Her lips were far too full for such a fragile bird-like girl. She had no right to have lips like that. It was, among other things, unfair.
There was an aesthetic there, in her dress, which was layers of diaphanous sepia silk and gauzy cotton. The way her hair was timeless, retro, modern, all at once. The softness around the edges of her pale and thin body. Like she was captured by an old camera.
If she were a picture, I could keep her under my bed, in a secret box, to finger her edges when alone.
Instead, I took her for drinks and nervously edged around her silence and her eyes. And longed for her lips. Her lips on a glass, her lips on a cigarette, her lips on a straw, her lips on everything but mine.
Her notebook was absurd in its delicacy. A fountain pen, mahogany ink, a script so fine it could be another language. Surely English was far too clumsy a choice for words so precise.
If her lips were unfair, then her words were cruelly beautiful. Melancholy and full of longing. One of those stories that is at once sad and yet so lovely you can’t help but smile.

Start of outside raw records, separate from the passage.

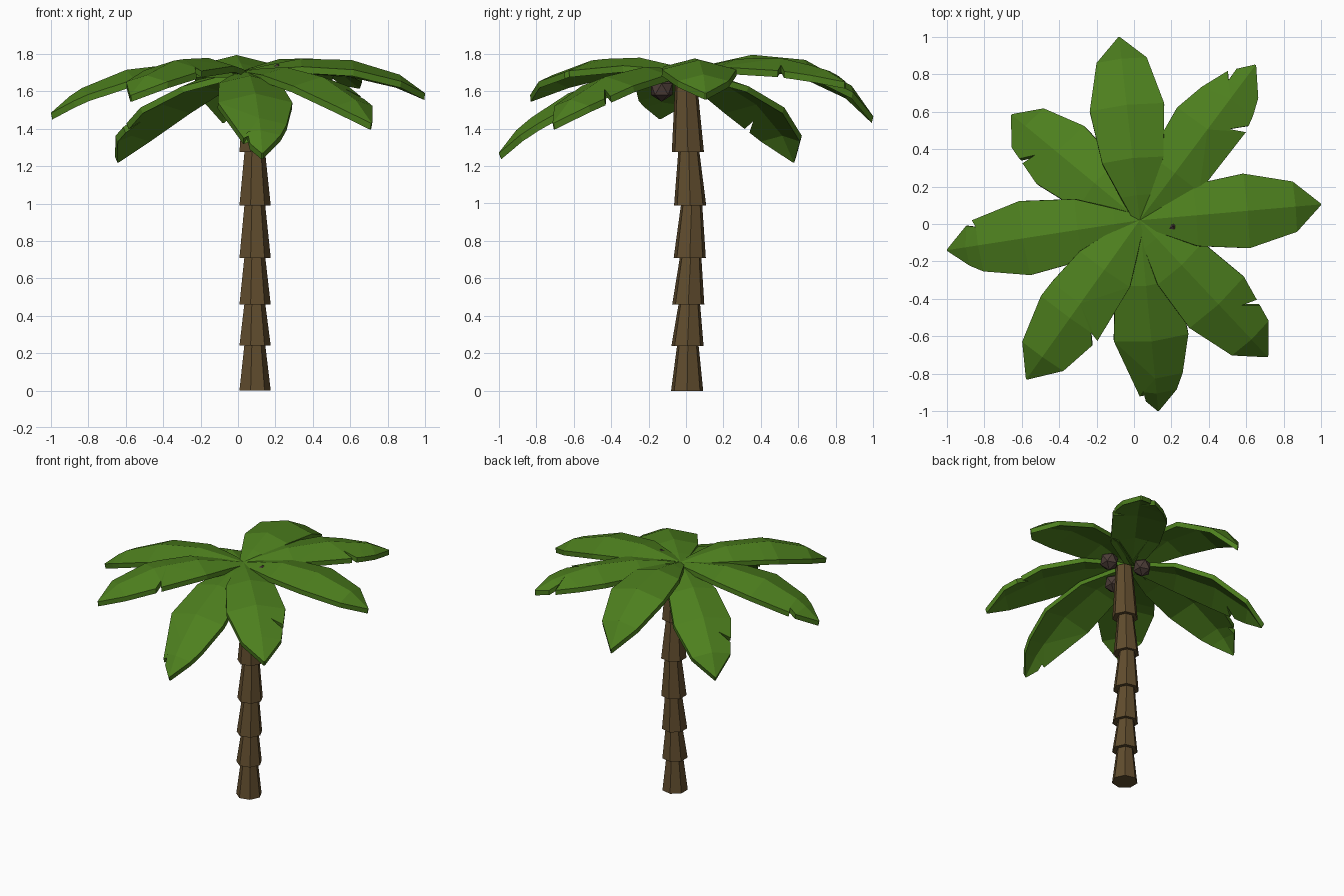
import bpy, bmesh
from mathutils import Vector, Matrix

if "Cube" in bpy.data.objects:
    bpy.data.objects.remove(bpy.data.objects["Cube"])


def material(name, rgb):
    m = bpy.data.materials.new(name)
    m.diffuse_color = (*rgb, 1)
    m.use_nodes = True
    m.node_tree.nodes["Principled BSDF"].inputs["Base Color"].default_value = m.diffuse_color
    return m


LEAF = material("leaf_green", (0.075, 0.215, 0.013))
BARK = material("bark_brown", (0.118, 0.073, 0.027))
NUT = material("nut_brown", (0.07, 0.045, 0.037))


def add_object(name, bm, mat):
    bmesh.ops.recalc_face_normals(bm, faces=bm.faces)
    me = bpy.data.meshes.new(name)
    bm.to_mesh(me)
    bm.free()
    me.materials.append(mat)
    ob = bpy.data.objects.new(name, me)
    bpy.context.collection.objects.link(ob)
    return ob


# Trunk: stacked seven-sided tapering segments (z0, z1, y at bottom, y at top)
SEGMENTS = [(0, .25, .006, .01), (.24, .47, .008, .018), (.46, .72, .012, .025),
            (.71, .995, .02, .03), (.99, 1.275, .022, .015), (1.275, 1.67, .01, .0)]
for i, (z0, z1, y0, y1) in enumerate(SEGMENTS):
    bm = bmesh.new()
    bmesh.ops.create_cone(bm, cap_ends=True, segments=7, radius1=.088, radius2=.058, depth=z1 - z0)
    bottom = min(v.co.z for v in bm.verts)
    # put one corner towards +x
    a = max(bm.verts, key=lambda v: v.co.x).co
    turn = Matrix.Rotation(Vector((1, 0)).angle_signed(a.xy), 3, 'Z')
    bmesh.ops.rotate(bm, verts=bm.verts, matrix=turn)
    for v in bm.verts:
        v.co += Vector((.087, y0 if v.co.z < 0 else y1, z0 - bottom))
    add_object(f"trunk_segment_{i + 1}", bm, BARK)

# Coconuts under the crown
for i, c in enumerate([(.07, -.13, 1.61), (.03, .12, 1.64), (.21, -.01, 1.68)]):
    bm = bmesh.new()
    bmesh.ops.create_icosphere(bm, subdivisions=1, radius=.067, matrix=Matrix.Translation(c))
    add_object(f"coconut_{i + 1}", bm, NUT)

# Frond profile: position along the chord, arch height, half width
PROFILE = [(0, 0, .03), (.12, .045, .085), (.3, .103, .165), (.58, .13, .2), (.85, .083, .135), (1, 0, .004)]
BASE = Vector((.03, .02, 1.71))
THICKNESS = .035


def sample(t):
    for (t0, h0, w0), (t1, h1, w1) in zip(PROFILE, PROFILE[1:]):
        if t <= t1:
            f = (t - t0) / (t1 - t0)
            return h0 + (h1 - h0) * f, w0 + (w1 - w0) * f
    return PROFILE[-1][1:]


def frond(name, tip, notches=(), arch=1.0):
    d = Vector(tip) - BASE
    side = Vector((0, 0, 1)).cross(d).normalized()
    up = d.cross(side).normalized()

    def point(t, s, frac=1):
        h, w = sample(t)
        w *= frac * abs(s)
        return BASE + d * t + up * (arch * h * d.length - .26 * w) + side * (w * s)

    # each row holds (t, width fraction) for the right edge, rib and left edge
    rows = [[(t, 1)] * 3 for t, _, _ in PROFILE
            if not any(n - .14 < t < n + .06 for n, _, _ in notches)]
    for n, s, depth in notches:
        inner = n - .105 + .11 * (1 - depth)
        for rib_t, edge in ((n - .12, (n - .01, 1)), (n - .03, (inner, 1 - depth)), (n + .04, (n + .025, 1))):
            row = [(rib_t, 1)] * 3
            row[s + 1] = edge
            rows.append(row)
    rows.sort(key=lambda r: r[1][0])
    bm = bmesh.new()
    grid = [[bm.verts.new(point(t, s, f)) for s, (t, f) in zip((-1, 0, 1), r)] for r in rows]
    for a, b in zip(grid, grid[1:]):
        for k in (0, 1):
            bm.faces.new((a[k], a[k + 1], b[k + 1], b[k]))
    # thicken downwards
    ext = bmesh.ops.extrude_face_region(bm, geom=bm.faces[:], use_keep_orig=True)
    low = [g for g in ext["geom"] if isinstance(g, bmesh.types.BMVert)]
    bmesh.ops.translate(bm, verts=low, vec=up * -THICKNESS)
    bmesh.ops.triangulate(bm, faces=bm.faces)
    add_object(name, bm, LEAF)


# Eight fronds: tip, notches (position, side: 1 left / -1 right, depth), arch strength
frond("frond_east", (1.0, .105, 1.59))
frond("frond_northeast", (.65, .85, 1.65), [(.7, -1, .5), (.9, 1, .5)], .75)
frond("frond_north", (-.08, 1.0, 1.465), arch=1.55)
frond("frond_northwest", (-.655, .585, 1.25), [(.74, 1, .5)])
frond("frond_west", (-1.0, -.14, 1.485), [(.85, -1, .3)])
frond("frond_southwest", (-.575, -.83, 1.58), [(.63, 1, .3)])
frond("frond_south", (.13, -1.0, 1.27), [(.91, -1, .4)])
frond("frond_southeast", (.715, -.71, 1.43), [(.73, 1, .5)])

The hesitation bloomed into tension, then my chance (if I had one) was gone.
So it goes.